There are always difficulties in Christian ministry, at whichever level you're involved in it, from church cleaner to the Archbishop of Canterbury. There's always someone who'll find fault, and if like the Archbishop, you're a subject of media interest, then I should imagine Christian ministry can be very difficult indeed and perhaps something of a burden.
In today's Gospel text, Jesus calls for repentance, expects Peter and Andrew to drop their nets and follow him, and calls James and John to leave their Father Zebedee in the boat without so much as a "So long, see you later."

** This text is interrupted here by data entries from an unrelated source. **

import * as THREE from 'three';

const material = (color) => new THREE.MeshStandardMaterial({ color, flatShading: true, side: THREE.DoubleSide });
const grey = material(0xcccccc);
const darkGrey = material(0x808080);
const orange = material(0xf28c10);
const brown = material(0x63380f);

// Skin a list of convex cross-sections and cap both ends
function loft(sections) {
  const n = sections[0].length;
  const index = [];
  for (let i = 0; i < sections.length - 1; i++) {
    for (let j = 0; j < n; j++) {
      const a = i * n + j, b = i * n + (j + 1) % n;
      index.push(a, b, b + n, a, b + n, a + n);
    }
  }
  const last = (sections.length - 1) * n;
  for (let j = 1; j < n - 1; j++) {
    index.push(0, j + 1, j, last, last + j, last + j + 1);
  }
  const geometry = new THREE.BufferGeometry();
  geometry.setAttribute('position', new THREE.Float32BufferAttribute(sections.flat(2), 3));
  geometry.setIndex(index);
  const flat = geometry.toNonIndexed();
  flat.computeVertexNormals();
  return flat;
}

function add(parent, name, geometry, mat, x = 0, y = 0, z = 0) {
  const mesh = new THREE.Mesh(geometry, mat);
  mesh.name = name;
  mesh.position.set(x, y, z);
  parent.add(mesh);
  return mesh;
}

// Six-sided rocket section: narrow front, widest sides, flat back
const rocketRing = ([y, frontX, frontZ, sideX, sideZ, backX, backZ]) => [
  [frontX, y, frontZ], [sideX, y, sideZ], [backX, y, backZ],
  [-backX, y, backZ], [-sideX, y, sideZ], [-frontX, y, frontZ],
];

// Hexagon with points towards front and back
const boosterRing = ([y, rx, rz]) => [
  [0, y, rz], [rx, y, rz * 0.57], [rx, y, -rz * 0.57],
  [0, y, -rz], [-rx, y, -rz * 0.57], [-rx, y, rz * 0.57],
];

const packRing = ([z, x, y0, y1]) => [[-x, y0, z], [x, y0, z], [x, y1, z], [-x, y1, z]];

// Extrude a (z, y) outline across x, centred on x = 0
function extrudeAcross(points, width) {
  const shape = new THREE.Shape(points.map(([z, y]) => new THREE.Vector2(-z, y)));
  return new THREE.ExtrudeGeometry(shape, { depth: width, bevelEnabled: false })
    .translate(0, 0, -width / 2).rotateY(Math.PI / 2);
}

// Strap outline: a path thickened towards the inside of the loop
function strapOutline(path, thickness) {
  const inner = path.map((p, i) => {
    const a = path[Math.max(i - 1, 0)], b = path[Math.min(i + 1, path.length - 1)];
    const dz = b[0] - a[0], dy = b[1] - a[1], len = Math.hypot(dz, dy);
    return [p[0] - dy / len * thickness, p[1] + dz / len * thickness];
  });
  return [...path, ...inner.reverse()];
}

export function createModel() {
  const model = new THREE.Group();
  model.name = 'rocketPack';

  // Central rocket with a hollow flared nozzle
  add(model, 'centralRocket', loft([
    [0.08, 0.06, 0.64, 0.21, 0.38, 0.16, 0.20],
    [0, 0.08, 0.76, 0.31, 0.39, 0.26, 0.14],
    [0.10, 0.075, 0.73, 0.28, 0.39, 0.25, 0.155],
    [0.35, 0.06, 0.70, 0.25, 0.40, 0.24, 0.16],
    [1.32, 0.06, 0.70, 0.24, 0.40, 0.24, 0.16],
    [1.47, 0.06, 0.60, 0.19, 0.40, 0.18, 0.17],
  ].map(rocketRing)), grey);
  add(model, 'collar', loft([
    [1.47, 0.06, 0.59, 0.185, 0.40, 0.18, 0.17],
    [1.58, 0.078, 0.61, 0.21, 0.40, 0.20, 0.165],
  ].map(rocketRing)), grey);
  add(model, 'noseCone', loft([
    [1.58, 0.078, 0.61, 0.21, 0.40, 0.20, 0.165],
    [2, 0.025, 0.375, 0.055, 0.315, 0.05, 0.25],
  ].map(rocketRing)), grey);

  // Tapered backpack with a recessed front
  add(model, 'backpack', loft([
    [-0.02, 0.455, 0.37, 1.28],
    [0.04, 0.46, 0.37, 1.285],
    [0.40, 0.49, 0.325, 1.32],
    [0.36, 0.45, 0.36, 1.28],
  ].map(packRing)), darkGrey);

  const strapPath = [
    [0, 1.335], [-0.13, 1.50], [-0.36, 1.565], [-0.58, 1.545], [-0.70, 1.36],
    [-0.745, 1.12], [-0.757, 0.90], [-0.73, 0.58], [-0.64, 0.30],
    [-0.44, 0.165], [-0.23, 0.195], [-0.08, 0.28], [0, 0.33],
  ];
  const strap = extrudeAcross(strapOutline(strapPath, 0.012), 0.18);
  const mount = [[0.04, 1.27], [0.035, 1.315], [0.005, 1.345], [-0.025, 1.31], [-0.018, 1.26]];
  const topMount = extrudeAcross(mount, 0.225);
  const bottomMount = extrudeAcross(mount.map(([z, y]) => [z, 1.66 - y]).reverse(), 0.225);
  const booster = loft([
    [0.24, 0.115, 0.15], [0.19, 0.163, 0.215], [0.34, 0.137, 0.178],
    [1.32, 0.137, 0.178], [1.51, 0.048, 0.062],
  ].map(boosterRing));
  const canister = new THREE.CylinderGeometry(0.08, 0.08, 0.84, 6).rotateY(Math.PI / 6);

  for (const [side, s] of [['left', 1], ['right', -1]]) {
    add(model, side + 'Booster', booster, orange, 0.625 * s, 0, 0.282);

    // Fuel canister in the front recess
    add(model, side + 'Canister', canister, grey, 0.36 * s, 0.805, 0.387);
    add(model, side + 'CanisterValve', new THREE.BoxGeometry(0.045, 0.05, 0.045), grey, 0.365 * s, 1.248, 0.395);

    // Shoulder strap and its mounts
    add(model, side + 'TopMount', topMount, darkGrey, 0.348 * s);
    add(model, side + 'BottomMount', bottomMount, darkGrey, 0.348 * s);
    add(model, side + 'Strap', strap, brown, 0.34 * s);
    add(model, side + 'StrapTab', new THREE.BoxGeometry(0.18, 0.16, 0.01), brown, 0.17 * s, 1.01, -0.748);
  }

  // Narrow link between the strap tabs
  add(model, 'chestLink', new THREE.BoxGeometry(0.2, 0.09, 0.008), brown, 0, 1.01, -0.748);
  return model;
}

My task today is to issue that same call to repentance, that same call to radical obedience and decisive discipleship. For that call is urgent and cries out to be issued in all of its majesty and might.